● **Task**: After locating the line with "# Open the three mouths" in the data that follows, return it and every later line exactly, up to and including the line with "bpy.data.materials.remove(cap_tag)".

● **Input for this task**:
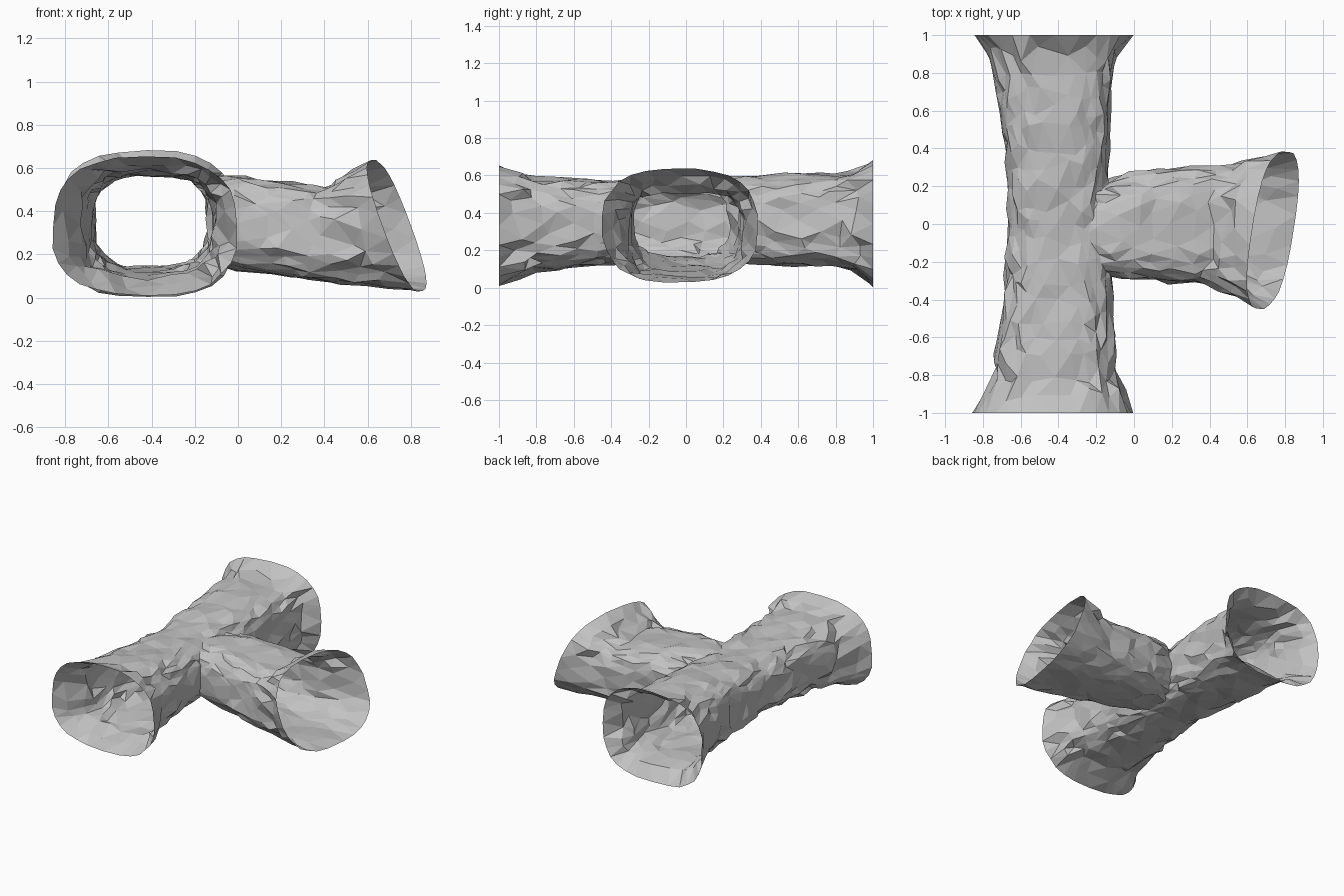
import bpy, bmesh, math, random
from mathutils import Vector

random.seed(4)
SIDES = 28

cube = bpy.data.objects.get("Cube")
if cube:
    bpy.data.objects.remove(cube, do_unlink=True)

stone = bpy.data.materials.new("grey_stone")
stone.use_nodes = True
stone.diffuse_color = (0.54, 0.54, 0.54, 1)
stone.node_tree.nodes["Principled BSDF"].inputs["Base Color"].default_value = (0.54, 0.54, 0.54, 1)
cap_tag = bpy.data.materials.new("cap_tag")


def resample(stations, count):
    """Evenly spaced stations, keeping the first and last."""
    start, end = stations[0][0], stations[-1][0]
    rows = []
    for i in range(count + 1):
        w = start + (end - start) * i / count
        for a, b in zip(stations, stations[1:]):
            if w <= b[0] + 1e-6:
                t = (w - a[0]) / (b[0] - a[0])
                rows.append([p + (q - p) * t for p, q in zip(a, b)])
                break
    return rows


def tunnel(name, stations, count, place, rough):
    """Rough capped tube. Station: along, side min, side max, bottom, top, tilt."""
    bm = bmesh.new()
    rows = resample(stations, count)
    step = abs(rows[1][0] - rows[0][0])
    rings = []
    for i, (w, u0, u1, v0, v1, tilt) in enumerate(rows):
        rim = i in (0, count)
        power = 0.76 if rim else 0.64     # squarer section inside than at the mouths
        ring = []
        for k in range(SIDES):
            a = math.tau * (k + 0.5 * (i % 2)) / SIDES
            c, s = math.cos(a), math.sin(a)
            cu = math.copysign(abs(c) ** power, c)
            cv = math.copysign(abs(s) ** power, s)
            r = 1 + random.uniform(-rough, rough) * (0.3 if rim else 1)
            slide = 0 if rim else random.uniform(-0.42, 0.42) * step
            u = (u0 + u1) / 2 + (u1 - u0) / 2 * cu * r
            v = (v0 + v1) / 2 + (v1 - v0) / 2 * cv * r
            ring.append(bm.verts.new(place(u, v, w + slide + tilt * (0.6 * cu - cv))))
        rings.append(ring)
    for a, b in zip(rings, rings[1:]):
        for k in range(SIDES):
            n = (k + 1) % SIDES
            bm.faces.new((a[k], a[n], b[n], b[k]))
    bmesh.ops.triangulate(bm, faces=bm.faces[:])
    # End caps close the tube for joining and are removed afterwards
    for ring in (rings[0], rings[-1]):
        mid = bm.verts.new(sum((v.co for v in ring), Vector()) / SIDES)
        for k in range(SIDES):
            bm.faces.new((ring[k], ring[(k + 1) % SIDES], mid)).material_index = 1
    bmesh.ops.recalc_face_normals(bm, faces=bm.faces[:])
    mesh = bpy.data.meshes.new(name)
    bm.to_mesh(mesh)
    bm.free()
    mesh.materials.append(stone)
    mesh.materials.append(cap_tag)
    obj = bpy.data.objects.new(name, mesh)
    bpy.context.collection.objects.link(obj)
    return obj


# Long straight passage with flared mouths
main = tunnel("tunnel_junction", [
    (-1.0, -0.86, 0.0, 0.01, 0.65, 0),
    (-0.9, -0.79, -0.06, 0.05, 0.61, 0),
    (-0.8, -0.74, -0.1, 0.09, 0.59, 0),
    (-0.4, -0.69, -0.12, 0.13, 0.57, 0),
    (0.0, -0.66, -0.15, 0.14, 0.57, 0),
    (0.4, -0.68, -0.14, 0.12, 0.6, 0),
    (0.8, -0.73, -0.12, 0.11, 0.61, 0),
    (0.9, -0.76, -0.09, 0.08, 0.62, 0),
    (1.0, -0.84, 0.0, 0.0, 0.68, 0),
], 20, lambda u, v, w: (u, w, v), 0.06)

# Side passage with a slanted mouth
branch = tunnel("side_passage_helper", [
    (-0.4, -0.2, 0.16, 0.2, 0.5, 0),
    (-0.15, -0.28, 0.23, 0.15, 0.56, 0),
    (0.0, -0.3, 0.27, 0.13, 0.56, 0),
    (0.2, -0.31, 0.3, 0.1, 0.54, 0),
    (0.43, -0.32, 0.31, 0.065, 0.51, 0.03),
    (0.57, -0.36, 0.33, 0.05, 0.56, 0.07),
    (0.735, -0.45, 0.385, 0.03, 0.635, 0.11),
], 11, lambda u, v, w: (w, u, v), 0.05)

# Join the passages into one hollow shell
join = main.modifiers.new("join", 'BOOLEAN')
join.operation = 'UNION'
join.solver = 'EXACT'
join.object = branch
bpy.context.view_layer.update()
shell = bpy.data.meshes.new_from_object(main.evaluated_get(bpy.context.evaluated_depsgraph_get()))
main.modifiers.clear()
main.data = shell
bpy.data.objects.remove(branch, do_unlink=True)

# Open the three mouths
bm = bmesh.new()
bm.from_mesh(shell)
bmesh.ops.delete(bm, geom=[f for f in bm.faces if f.material_index == 1], context='FACES')
bm.to_mesh(shell)
bm.free()
shell.materials.clear()
shell.materials.append(stone)
bpy.data.materials.remove(cap_tag)
shell.shade_flat()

● **Answer below**:
# Open the three mouths
bm = bmesh.new()
bm.from_mesh(shell)
bmesh.ops.delete(bm, geom=[f for f in bm.faces if f.material_index == 1], context='FACES')
bm.to_mesh(shell)
bm.free()
shell.materials.clear()
shell.materials.append(stone)
bpy.data.materials.remove(cap_tag)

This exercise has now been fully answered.